For example, one approach advanced for handling the city’s pension obligations has been to characterize unfunded pension liabilities as if they were general unsecured creditors and thus subject to enormous cuts, as much as ninety percent. If that were to be the case, how might retirees handle this blow to their retirement finances? This is a question you should be raising with any of your clients who are dependent on public pensions, particularly in states with large unfunded liabilities.
The potential for cuts in retiree health benefits – one we’ve often seen in large businesses – will similarly pose a problem for any of your clients who are caught up in a municipal bankruptcy or even a lesser restructuring. We’ve also seen the impact on the municipal bond market by the mere threat that investors in city bonds might take substantial reductions in the value of their interests. This risk traditionally has been felt to be low but in recent years the threat of Greece-like restructurings and other cuts has been growing.

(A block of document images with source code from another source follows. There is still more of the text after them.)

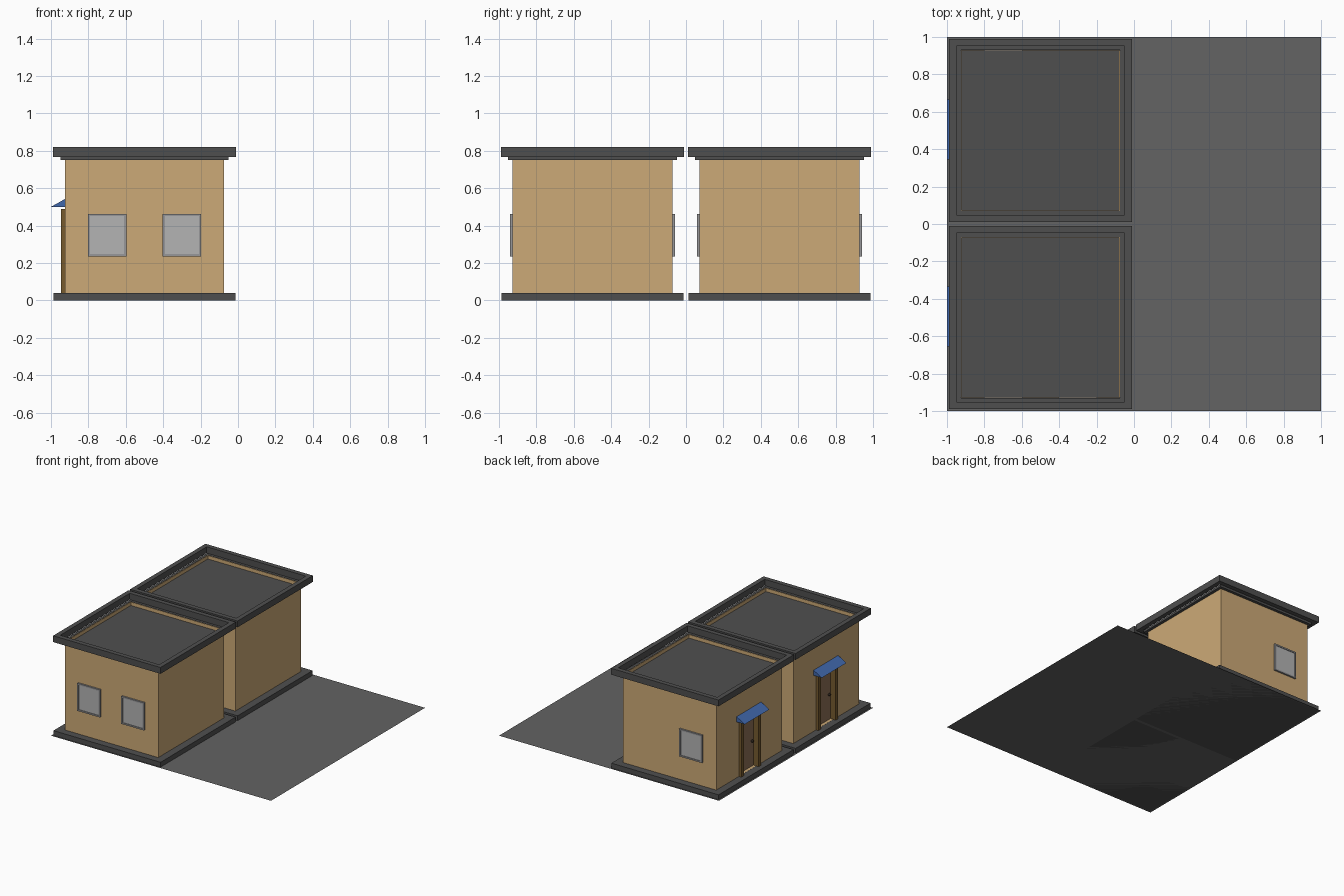
import bpy, bmesh

if "Cube" in bpy.data.objects:
    bpy.data.objects.remove(bpy.data.objects["Cube"])


def material(name, rgb):
    m = bpy.data.materials.new(name)
    m.diffuse_color = [(c / 255) ** 2.2 for c in rgb] + [1]
    m.use_nodes = True
    m.node_tree.nodes["Principled BSDF"].inputs["Base Color"].default_value = m.diffuse_color
    return m


TAN = material("wall_tan", (203, 168, 118))
DARK = material("dark_grey", (80, 80, 80))
GROUND = material("ground_grey", (99, 99, 99))
GLASS = material("window_grey", (178, 178, 178))
FRAME = material("frame_grey", (150, 150, 152))
BROWN = material("dark_brown", (118, 91, 50))
DOOR = material("door_brown", (140, 112, 86))
BLUE = material("awning_blue", (66, 103, 170))
BLACK = material("handle_dark", (50, 42, 36))


def finish(name, bm, mat):
    bmesh.ops.recalc_face_normals(bm, faces=bm.faces)
    me = bpy.data.meshes.new(name)
    bm.to_mesh(me)
    bm.free()
    ob = bpy.data.objects.new(name, me)
    bpy.context.collection.objects.link(ob)
    if mat:
        me.materials.append(mat)
    return ob


def box(name, x, y, z, mat):
    bm = bmesh.new()
    bmesh.ops.create_cube(bm, size=1)
    for v in bm.verts:
        v.co = [a + (b - a) * (c + 0.5) for (a, b), c in zip((x, y, z), v.co)]
    return finish(name, bm, mat)


def ring(name, u, v, w, t, mat, upright=False):
    """Rectangular frame of width t in the uv plane, thick along w."""
    bm = bmesh.new()
    loops = []
    for inset, d in ((0, w[0]), (0, w[1]), (t, w[1]), (t, w[0])):
        a, b, c, e = u[0] + inset, u[1] - inset, v[0] + inset, v[1] - inset
        pts = [(a, c), (b, c), (b, e), (a, e)]
        loops.append([bm.verts.new((p, d, q) if upright else (p, q, d)) for p, q in pts])
    for k in range(4):
        la, lb = loops[k], loops[(k + 1) % 4]
        for i in range(4):
            j = (i + 1) % 4
            bm.faces.new((la[i], la[j], lb[j], lb[i]))
    return finish(name, bm, mat)


def window(name, cx, wall, out):
    x, z = (cx - 0.103, cx + 0.103), (0.235, 0.462)
    ring(name + "_frame", x, z, sorted((wall, wall + out * 0.014)), 0.012, FRAME, True)
    box(name + "_pane", (x[0] + .012, x[1] - .012), sorted((wall, wall + out * 0.009)),
        (z[0] + .012, z[1] - .012), GLASS)


def house(tag, cy):
    cx = -0.5
    span = lambda c, h: (c - h, c + h)
    # plinth and walls
    box(tag + "_plinth", span(cx, .487), span(cy, .487), (0, .04), DARK)
    walls = box(tag + "_walls", span(cx, .425), span(cy, .428), (.04, .735), TAN)
    # door recess
    cut = box(tag + "_door_cutter", (-.97, -.89), span(cy + .005, .1), (.041, .465), None)
    cut.hide_render = True
    cut.hide_viewport = True
    mod = walls.modifiers.new("door_recess", "BOOLEAN")
    mod.operation = "DIFFERENCE"
    mod.solver = "EXACT"
    mod.object = cut
    # recessed flat roof with stepped parapet
    box(tag + "_roof", span(cx, .424), span(cy, .427), (.735, .738), DARK)
    ring(tag + "_wall_lip", span(cx, .425), span(cy, .428), (.735, .766), .004, TAN)
    ring(tag + "_cornice_step", span(cx, .448), span(cy, .452), (.75, .768), .023, DARK)
    ring(tag + "_parapet", span(cx, .488), span(cy, .489), (.768, .82), .038, DARK)
    # windows: two in front, one behind
    for i, wx in enumerate((-.7, -.3)):
        window(f"{tag}_front_window_{i}", wx, cy - .428, -1)
    window(tag + "_back_window", -.7, cy + .428, 1)
    # door, jambs, lintel, handle
    dy = cy + .005
    box(tag + "_door", (-.9, -.885), span(dy, .1), (.04, .465), DOOR)
    for side, n in ((-1, "right"), (1, "left")):
        box(f"{tag}_{n}_jamb", (-.947, -.895), span(dy + side * .112, .016), (.04, .49), BROWN)
    box(tag + "_lintel", (-.947, -.895), span(dy, .096), (.46, .49), BROWN)
    bm = bmesh.new()
    bmesh.ops.create_uvsphere(bm, u_segments=12, v_segments=8, radius=.011)
    bmesh.ops.translate(bm, verts=bm.verts, vec=(-.908, dy - .07, .25))
    finish(tag + "_door_handle", bm, BLACK)
    # wedge awning
    bm = bmesh.new()
    ends = [[bm.verts.new((x, dy + s, z)) for x, z in ((-1, .5), (-.924, .5), (-.924, .543))]
            for s in (-.16, .16)]
    for e in ends:
        bm.faces.new(e)
    for i in range(3):
        j = (i + 1) % 3
        bm.faces.new((ends[0][i], ends[0][j], ends[1][j], ends[1][i]))
    finish(tag + "_awning", bm, BLUE)


# ground sheet
bm = bmesh.new()
bmesh.ops.create_grid(bm, x_segments=1, y_segments=1, size=1)
finish("ground_sheet", bm, GROUND)

house("front_house", -.5)
house("back_house", .5)
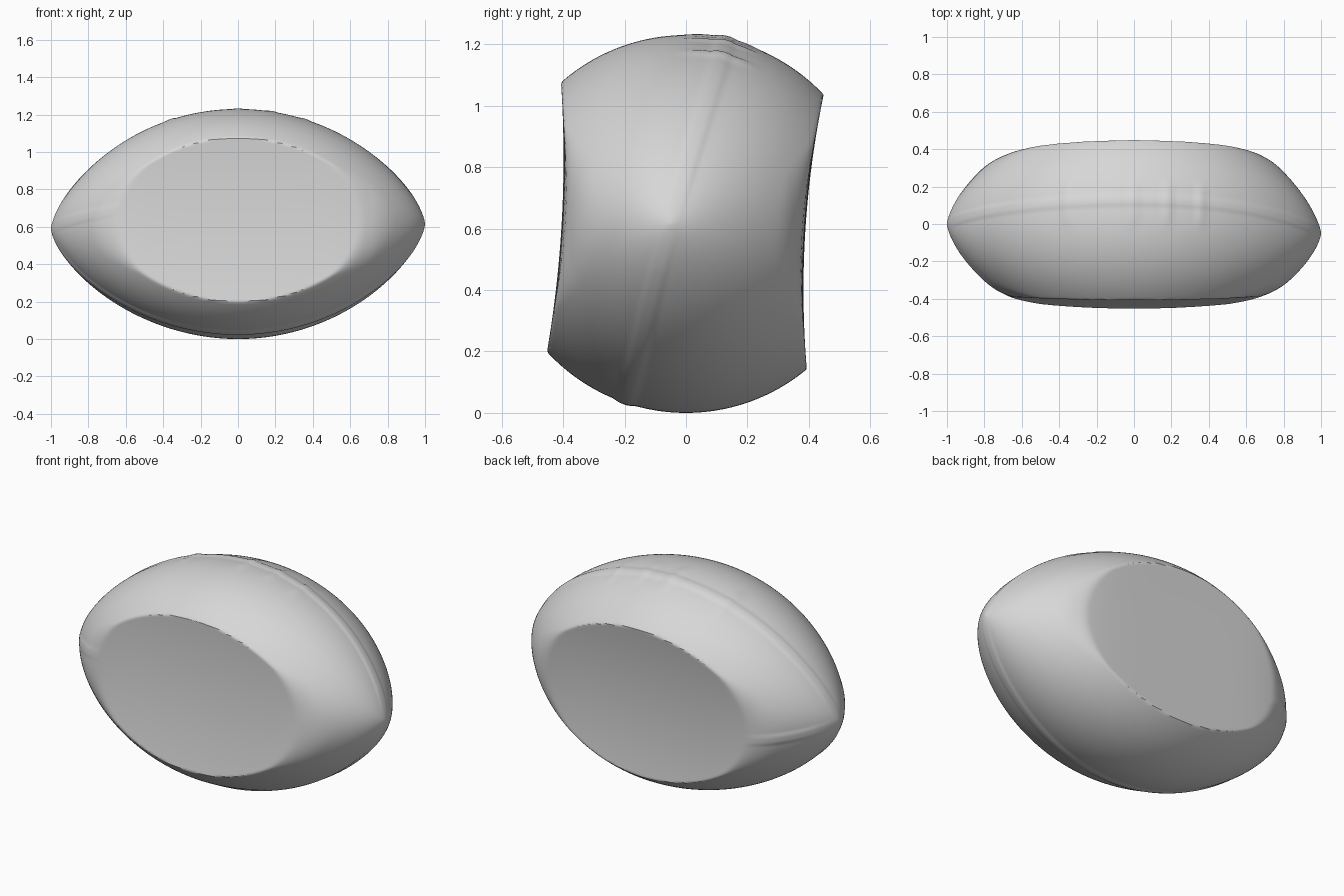
import bpy
import bmesh
import math

if "Cube" in bpy.data.objects:
    bpy.data.objects.remove(bpy.data.objects["Cube"])

RINGS, SIDES = 160, 300
RADIUS = 0.615
# seam directions in degrees (from straight up towards the back) and heights
SEAMS = ((12, 0.006), (199, 0.006))
TIP_SEAMS = ((101, 0.006), (281, 0.004))
LACES = (-0.36, 0.0, 0.18, 0.36)


def bump(d, width):
    return math.exp(-(d / width) ** 4)


def angle_gap(a, deg):
    return (a - math.radians(deg) + math.pi) % (2 * math.pi) - math.pi


def smooth_min(a, b, k):
    h = max(k - abs(a - b), 0) / k
    return min(a, b) - h * h * k / 4


def relief(x, r, a):
    """Raised seams along the ball and short laces across the top."""
    seams = SEAMS + (TIP_SEAMS if x < 0 else ())
    h = sum(k * bump(r * angle_gap(a, deg), 0.03) for deg, k in seams)
    for p in LACES:
        h += 0.006 * bump(x - p, 0.025) * bump(r * angle_gap(a, 11), 0.11)
    return h * min(1, r / 0.15)


def flat_side(x, z, back):
    """Depth of the slightly hollow, slightly tilted flattened sides."""
    t = z / 0.43
    if back:
        y = 0.39 + 0.03 * t + 0.03 * t * t
    else:
        y = 0.405 - 0.025 * t + 0.025 * t * t
    return y - 0.15 * x ** 6


def surface_point(x, a):
    r = RADIUS * (1 - x * x) ** 0.69
    r += relief(x, r, a)
    y, z = r * math.sin(a), r * math.cos(a)
    # the tips lean slightly off the axis
    y -= 0.05 * max(x, 0) ** 3
    z -= 0.025 * max(-x, 0) ** 3
    # crisp rim in the middle, soft rim towards the tips
    soft = 0.001 + 0.06 * min(max((abs(x) - 0.5) / 0.2, 0), 1)
    y = math.copysign(smooth_min(abs(y), max(flat_side(x, z, y > 0), 0.2), soft), y)
    return x, y, z + RADIUS


# ball skin: rings around the long axis, closed at both tips
bm = bmesh.new()
rings = []
for i in range(1, RINGS):
    x = -math.cos(math.pi * i / RINGS)
    rings.append([bm.verts.new(surface_point(x, 2 * math.pi * j / SIDES))
                  for j in range(SIDES)])
tips = [bm.verts.new(surface_point(s, 0)) for s in (-1, 1)]
for a, b in zip(rings, rings[1:]):
    for j in range(SIDES):
        k = (j + 1) % SIDES
        bm.faces.new((a[j], a[k], b[k], b[j]))
for tip, ring in zip(tips, (rings[0], rings[-1])):
    for j in range(SIDES):
        bm.faces.new((tip, ring[j], ring[(j + 1) % SIDES]))
bmesh.ops.recalc_face_normals(bm, faces=bm.faces)

mesh = bpy.data.meshes.new("flattened_ball")
bm.to_mesh(mesh)
bm.free()
ball = bpy.data.objects.new("flattened_ball", mesh)
bpy.context.collection.objects.link(ball)

# plain grey surface
grey = bpy.data.materials.new("light grey")
grey.diffuse_color = (0.68, 0.68, 0.68, 1)
grey.use_nodes = True
grey.node_tree.nodes["Principled BSDF"].inputs["Base Color"].default_value = grey.diffuse_color
mesh.materials.append(grey)

# smooth skin, crisp rims around the flattened sides
bpy.context.view_layer.objects.active = ball
ball.select_set(True)
bpy.ops.object.shade_smooth_by_angle(angle=math.radians(32))
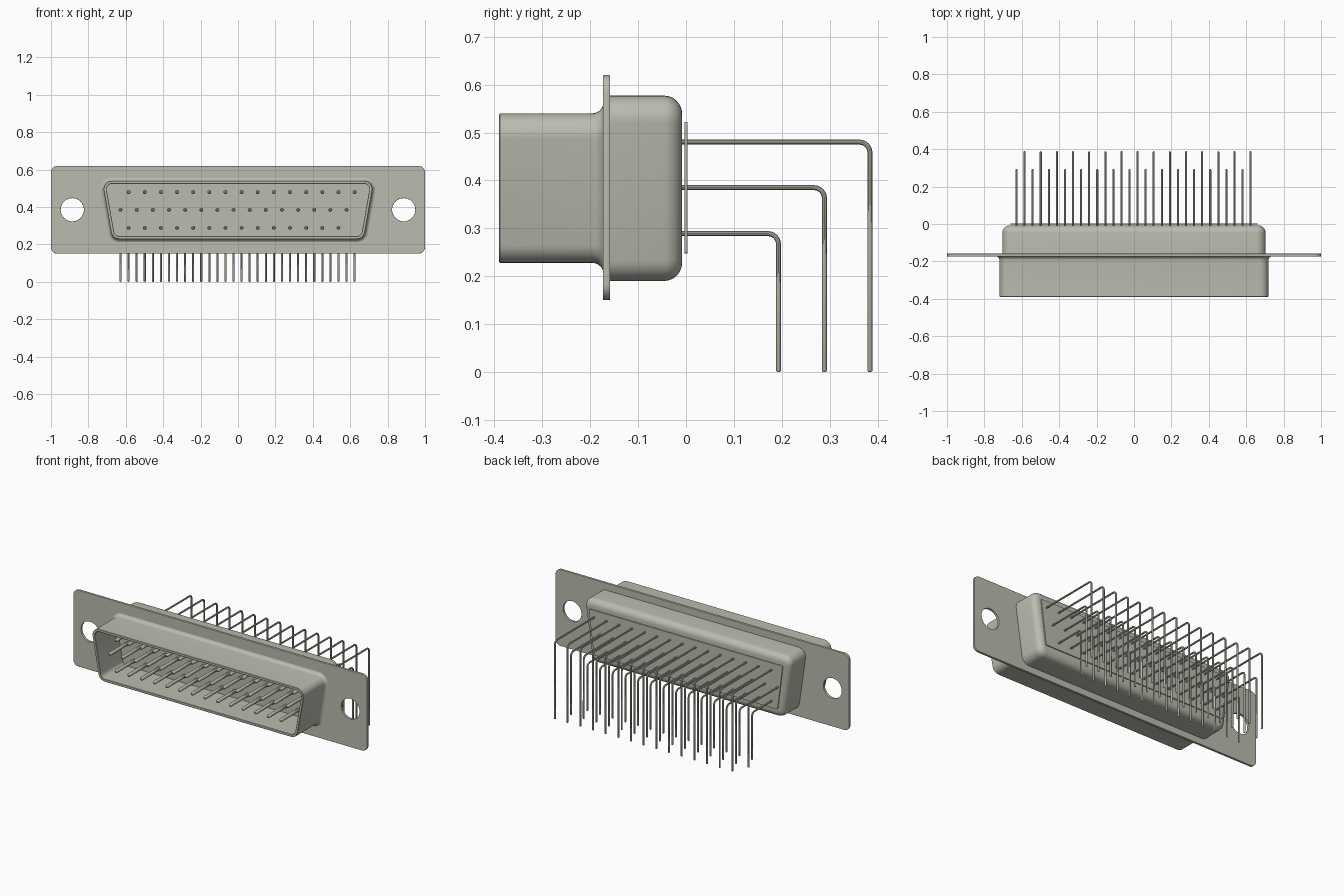
import bpy, bmesh, math
from mathutils import Vector

cube = bpy.data.objects.get("Cube")
if cube:
    bpy.data.objects.remove(cube, do_unlink=True)

metal = bpy.data.materials.new("warm_grey_metal")
metal.use_nodes = True
COLOUR = (0.50, 0.50, 0.435, 1)
metal.diffuse_color = COLOUR
metal.node_tree.nodes["Principled BSDF"].inputs["Base Color"].default_value = COLOUR


def activate(ob):
    bpy.ops.object.select_all(action='DESELECT')
    ob.select_set(True)
    bpy.context.view_layer.objects.active = ob


def finish(ob):
    """Link the object, turn curves into meshes, smooth all but sharp edges."""
    ob.data.materials.append(metal)
    bpy.context.collection.objects.link(ob)
    activate(ob)
    if ob.type == 'CURVE':
        bpy.ops.object.convert(target='MESH')
    bpy.ops.object.shade_smooth_by_angle(angle=math.radians(35))


def d_profile(top, bottom, z0, z1, r, d=0.0, steps=8):
    """Rounded trapezoid in x, z, grown outwards by d."""
    pts = [Vector(p) for p in ((-bottom, z0), (bottom, z0), (top, z1), (-top, z1))]
    normals = []
    for i in range(4):
        e = (pts[(i + 1) % 4] - pts[i]).normalized()
        normals.append(Vector((e.y, -e.x)))
    out = []
    for i in range(4):
        n1, n2 = normals[i - 1], normals[i]
        centre = pts[i] - (n1 + n2) * (r / (1 + n1.dot(n2)))
        a = math.atan2(n1.y, n1.x)
        turn = n1.angle(n2)
        for k in range(steps + 1):
            t = a + turn * k / steps
            out.append(centre + Vector((math.cos(t), math.sin(t))) * (r + d))
    return out


def loft(name, shape, rings):
    """Skin profile rings given as (y, growth); both ends are capped."""
    bm = bmesh.new()
    loops = [[bm.verts.new((p.x, y, p.y)) for p in d_profile(*shape, d)]
             for y, d in rings]
    n = len(loops[0])
    for a, b in zip(loops, loops[1:]):
        for i in range(n):
            bm.faces.new((a[i], a[(i + 1) % n], b[(i + 1) % n], b[i]))
    bm.faces.new(loops[0])
    bm.faces.new(loops[-1])
    bmesh.ops.recalc_face_normals(bm, faces=bm.faces)
    me = bpy.data.meshes.new(name)
    bm.to_mesh(me)
    bm.free()
    finish(bpy.data.objects.new(name, me))


def arc(cy, r, a0, a1, steps=6):
    angles = [math.radians(a0 + (a1 - a0) * k / steps) for k in range(steps + 1)]
    return [(r * math.cos(a), cy + r * math.sin(a)) for a in angles]


def add_spline(cu, points, cyclic=False):
    """Poly spline from (x, y, z, radius) points."""
    s = cu.splines.new('POLY')
    s.points.add(len(points) - 1)
    for p, (x, y, z, r) in zip(s.points, points):
        p.co = (x, y, z, 1)
        p.radius = r
    s.use_cyclic_u = cyclic


def wires(name, radius, paths):
    cu = bpy.data.curves.new(name, 'CURVE')
    cu.dimensions = '3D'
    cu.bevel_depth = radius
    cu.bevel_resolution = 3
    cu.use_fill_caps = True
    for path in paths:
        add_spline(cu, path)
    finish(bpy.data.objects.new(name, cu))


# Mounting flange with two screw holes
cu = bpy.data.curves.new("mounting_flange", 'CURVE')
cu.dimensions = '2D'
cu.fill_mode = 'BOTH'
cu.extrude, cu.bevel_depth, cu.bevel_resolution, cu.offset = 0.0055, 0.002, 1, -0.002
add_spline(cu, [(p.x, p.y, 0, 1) for p in d_profile(1, 1, 0.15, 0.62, 0.035)], True)
for side in (-1, 1):
    add_spline(cu, [(side * 0.886 + 0.062 * math.cos(a), 0.385 + 0.062 * math.sin(a), 0, 1)
                    for a in (k * math.tau / 40 for k in range(40))], True)
flange = bpy.data.objects.new("mounting_flange", cu)
flange.rotation_euler.x = math.pi / 2
flange.location.y = -0.166
finish(flange)

# Front shell: flared root, straight wall, rounded lip, hollow inside
FLARE = 0.024
flare = [(-0.172 - FLARE + FLARE * math.sin(t), FLARE * (1 - math.cos(t)))
         for t in (math.radians(90 - 15 * k) for k in range(7))]
loft("front_shell", (0.727, 0.672, 0.228, 0.54, 0.045),
     flare + [(-0.388, 0), (-0.39, -0.002), (-0.39, -0.014), (-0.388, -0.016), (-0.176, -0.016)])

# Rear housing with rounded back edge
R = 0.038
round_edge = [(-0.008 - R + R * math.sin(t), -R + R * math.cos(t))
              for t in (math.radians(15 * k) for k in range(7))]
loft("rear_housing", (0.711, 0.655, 0.19, 0.577, 0.05), [(-0.16, 0)] + round_edge)

# Thin plate behind the housing
loft("rear_plate", (0.66, 0.625, 0.247, 0.522, 0.006), [(-0.003, 0), (0.003, 0)])

# Three rows of contacts: (name, count, first x, height, rear reach)
PITCH, BEND = 0.0863, 0.022
rows = (("upper", 15, -0.585, 0.480, 0.384),
        ("middle", 15, -0.628, 0.385, 0.289),
        ("lower", 14, -0.585, 0.289, 0.193))
for name, count, x0, z, reach in rows:
    xs = [x0 + PITCH * i for i in range(count)]
    # Straight contacts inside the shell
    wires(name + "_contact_pins", 0.0105,
          [[(x, -0.17, z, 1), (x, -0.345, z, 1), (x, -0.351, z, 0.85), (x, -0.355, z, 0.5)]
           for x in xs])
    # Right-angle leads down to the board
    bend = [(reach - BEND + BEND * math.sin(t), z - BEND + BEND * math.cos(t))
            for t in (math.radians(15 * k) for k in range(7))]
    wires(name + "_board_leads", 0.0055,
          [[(x, -0.012, z, 1)] + [(x, y, h, 1) for y, h in bend]
           + [(x, reach, 0.003, 1), (x, reach, 0, 0.6)] for x in xs])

If anything, the Detroit filing serves as a wake-up call for those of your clients who may be vulnerable due to their investments in municipal bonds or their receipt of pension payments from a troubled municipality. Even where you and your clients are confident about the situation as it stands today, it is always beneficial to review options and perform a “worst-case” analysis to lessen potential future pain